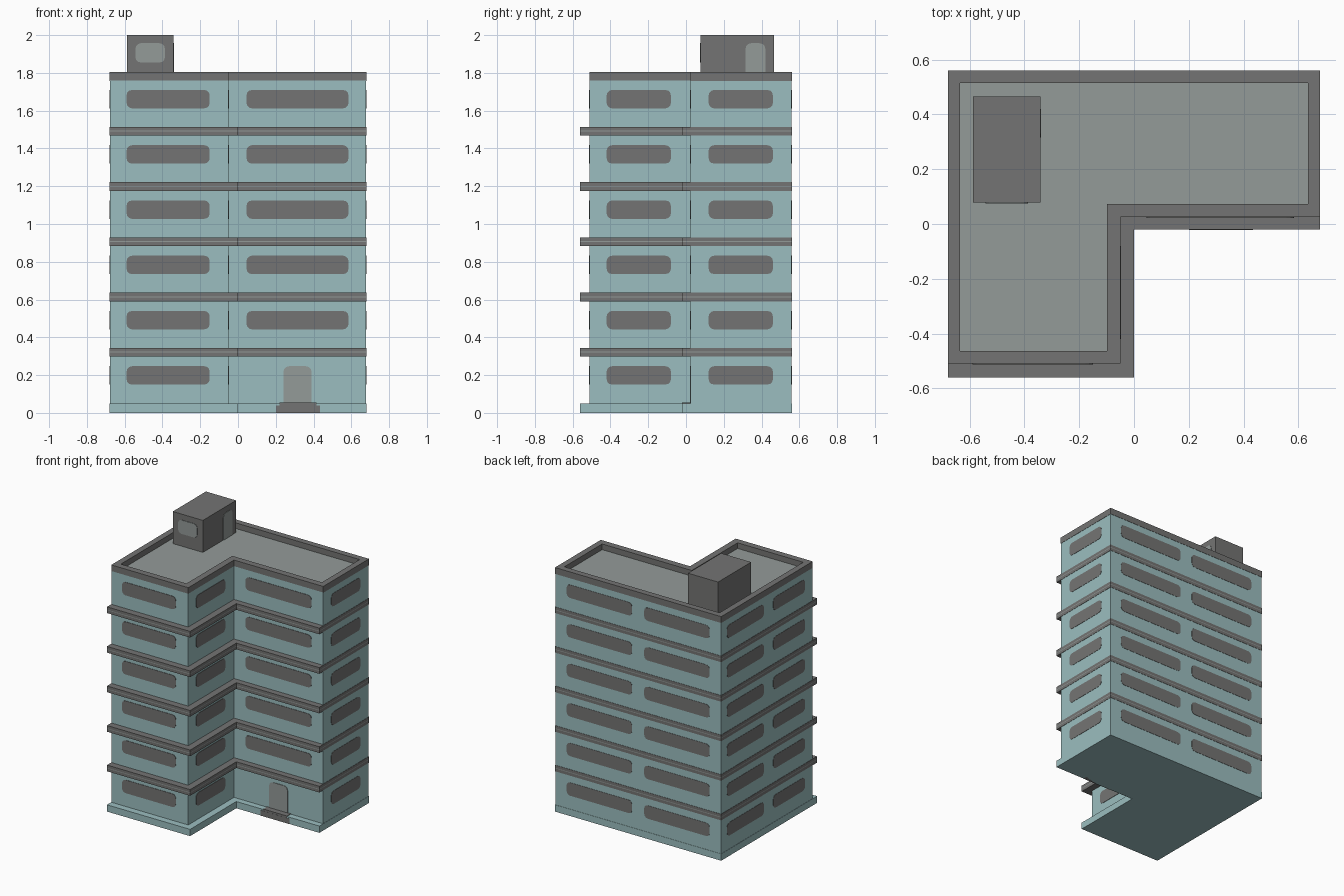
import bpy, bmesh, math

cube = bpy.data.objects.get("Cube")
if cube:
    bpy.data.objects.remove(cube, do_unlink=True)


def material(name, rgb):
    m = bpy.data.materials.new(name)
    m.use_nodes = True
    col = (*rgb, 1.0)
    m.diffuse_color = col
    bsdf = m.node_tree.nodes["Principled BSDF"]
    bsdf.inputs["Base Color"].default_value = col
    bsdf.inputs["Roughness"].default_value = 0.8
    return m


TEAL = material("pale teal wall", (0.33, 0.515, 0.525))
DARK = material("dark grey", (0.175, 0.175, 0.172))
LIGHT = material("light grey", (0.295, 0.325, 0.317))


def loft(name, loops, mats, closed=False, band_mats=None):
    """Skin a list of equal-length point loops; cap the ends or close the ring."""
    bm = bmesh.new()
    rings = [[bm.verts.new(p) for p in loop] for loop in loops]
    pairs = list(zip(rings, rings[1:]))
    if closed:
        pairs.append((rings[-1], rings[0]))
    else:
        bm.faces.new(rings[0])
        bm.faces.new(rings[-1])
    for k, (a, b) in enumerate(pairs):
        for i in range(len(a)):
            j = (i + 1) % len(a)
            f = bm.faces.new((a[i], a[j], b[j], b[i]))
            f.material_index = band_mats[k] if band_mats else 0
    bmesh.ops.recalc_face_normals(bm, faces=bm.faces)
    me = bpy.data.meshes.new(name)
    bm.to_mesh(me)
    bm.free()
    for m in mats:
        me.materials.append(m)
    ob = bpy.data.objects.new(name, me)
    bpy.context.collection.objects.link(ob)
    return ob


def ell(z, x0, y0, xi, yi, x1, y1):
    """L-shaped plan loop with its inner corner at (xi, yi)."""
    return [(x, y, z) for x, y in
            ((x0, y0), (xi, y0), (xi, yi), (x1, yi), (x1, y1), (x0, y1))]


def box(name, x0, x1, y0, y1, z0, z1, mat):
    return loft(name, [[(x0, y0, z), (x1, y0, z), (x1, y1, z), (x0, y1, z)]
                       for z in (z0, z1)], [mat])


def plate(name, axis, d0, d1, u0, u1, z0, z1, r, mat, square_bottom=False):
    """Thin rounded panel on a wall facing along the given axis."""
    pts = []
    for cx, cz, start in ((u1 - r, z1 - r, 0), (u0 + r, z1 - r, 90),
                          (u0 + r, z0 + r, 180), (u1 - r, z0 + r, 270)):
        if square_bottom and start >= 180:
            pts.append((u0 if start == 180 else u1, z0))
            continue
        for k in range(4):
            a = math.radians(start + 30 * k)
            pts.append((cx + r * math.cos(a), cz + r * math.sin(a)))
    loops = [[(u, d, z) if axis == "y" else (d, u, z) for u, z in pts]
             for d in (d0, d1)]
    return loft(name, loops, [mat])


# Main volume, kept a hair inside the ledges on the flush sides
loft("building_walls",
     [ell(z, -0.678, -0.51, -0.05, 0.025, 0.678, 0.558) for z in (0.04, 1.76)], [TEAL])

# Plinth
PLAN = (-0.68, -0.56, 0.0, -0.02, 0.68, 0.56)
loft("plinth", [ell(z, *PLAN) for z in (0.0, 0.05)], [TEAL])

# Floor ledges with a narrow pale line around the edge
STEP = 0.2925
for i in range(5):
    z = 0.298 + STEP * i
    loft(f"floor_ledge_{i + 1}",
         [ell(z + h, *PLAN) for h in (0.0, 0.021, 0.026, 0.046)],
         [DARK, LIGHT], band_mats=(0, 1, 0))

# Parapet and roof deck
OUT = (-0.68, -0.51, -0.05, 0.025, 0.68, 0.56)
INN = (-0.635, -0.463, -0.098, 0.073, 0.635, 0.515)
loft("roof_parapet",
     [ell(1.758, *OUT), ell(1.805, *OUT), ell(1.805, *INN), ell(1.758, *INN)],
     [DARK], closed=True)
loft("roof_deck", [ell(z, *INN) for z in (1.755, 1.763)], [LIGHT])

# Windows: name, wall axis, wall depth range, span along wall, first floor
WINDOWS = (
    ("front_wing_window", "y", -0.513, -0.508, -0.59, -0.15, 0),
    ("front_window", "y", 0.022, 0.027, 0.045, 0.585, 1),
    ("inner_side_window", "x", -0.052, -0.047, -0.42, -0.08, 0),
    ("left_window", "x", 0.676, 0.68, 0.12, 0.46, 0),
    ("back_left_window", "y", 0.556, 0.56, 0.05, 0.585, 0),
    ("back_right_window", "y", 0.556, 0.56, -0.585, -0.05, 0),
    ("right_rear_window", "x", -0.68, -0.676, 0.06, 0.49, 0),
    ("right_front_window", "x", -0.68, -0.676, -0.42, -0.05, 0),
)
for name, axis, d0, d1, u0, u1, first in WINDOWS:
    for i in range(first, 6):
        z = 0.15 + STEP * i
        plate(f"{name}_{i + 1}", axis, d0, d1, u0, u1, z, z + 0.097, 0.028, DARK)

# Entrance door with its doorstep
plate("entrance_door", "y", 0.021, 0.027, 0.24, 0.39, 0.045, 0.247, 0.03, LIGHT, True)
box("doorstep_lower", 0.2, 0.435, -0.022, 0.02, 0.0, 0.04, DARK)
box("doorstep_upper", 0.22, 0.415, -0.021, 0.024, 0.03, 0.054, DARK)

# Rooftop stair house
box("stair_house", -0.588, -0.342, 0.078, 0.465, 1.758, 2.0, DARK)
plate("stair_house_window", "y", 0.075, 0.08, -0.543, -0.387, 1.855, 1.957, 0.028, LIGHT)
plate("stair_house_door", "x", -0.344, -0.339, 0.315, 0.42, 1.76, 1.957, 0.03, LIGHT, True)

EXERCISE PROMPT: Which lines of the data contain the word "pale"? Copy each one.

RESPONSE TO THIS EXERCISE:
TEAL = material("pale teal wall", (0.33, 0.515, 0.525))
# Floor ledges with a narrow pale line around the edge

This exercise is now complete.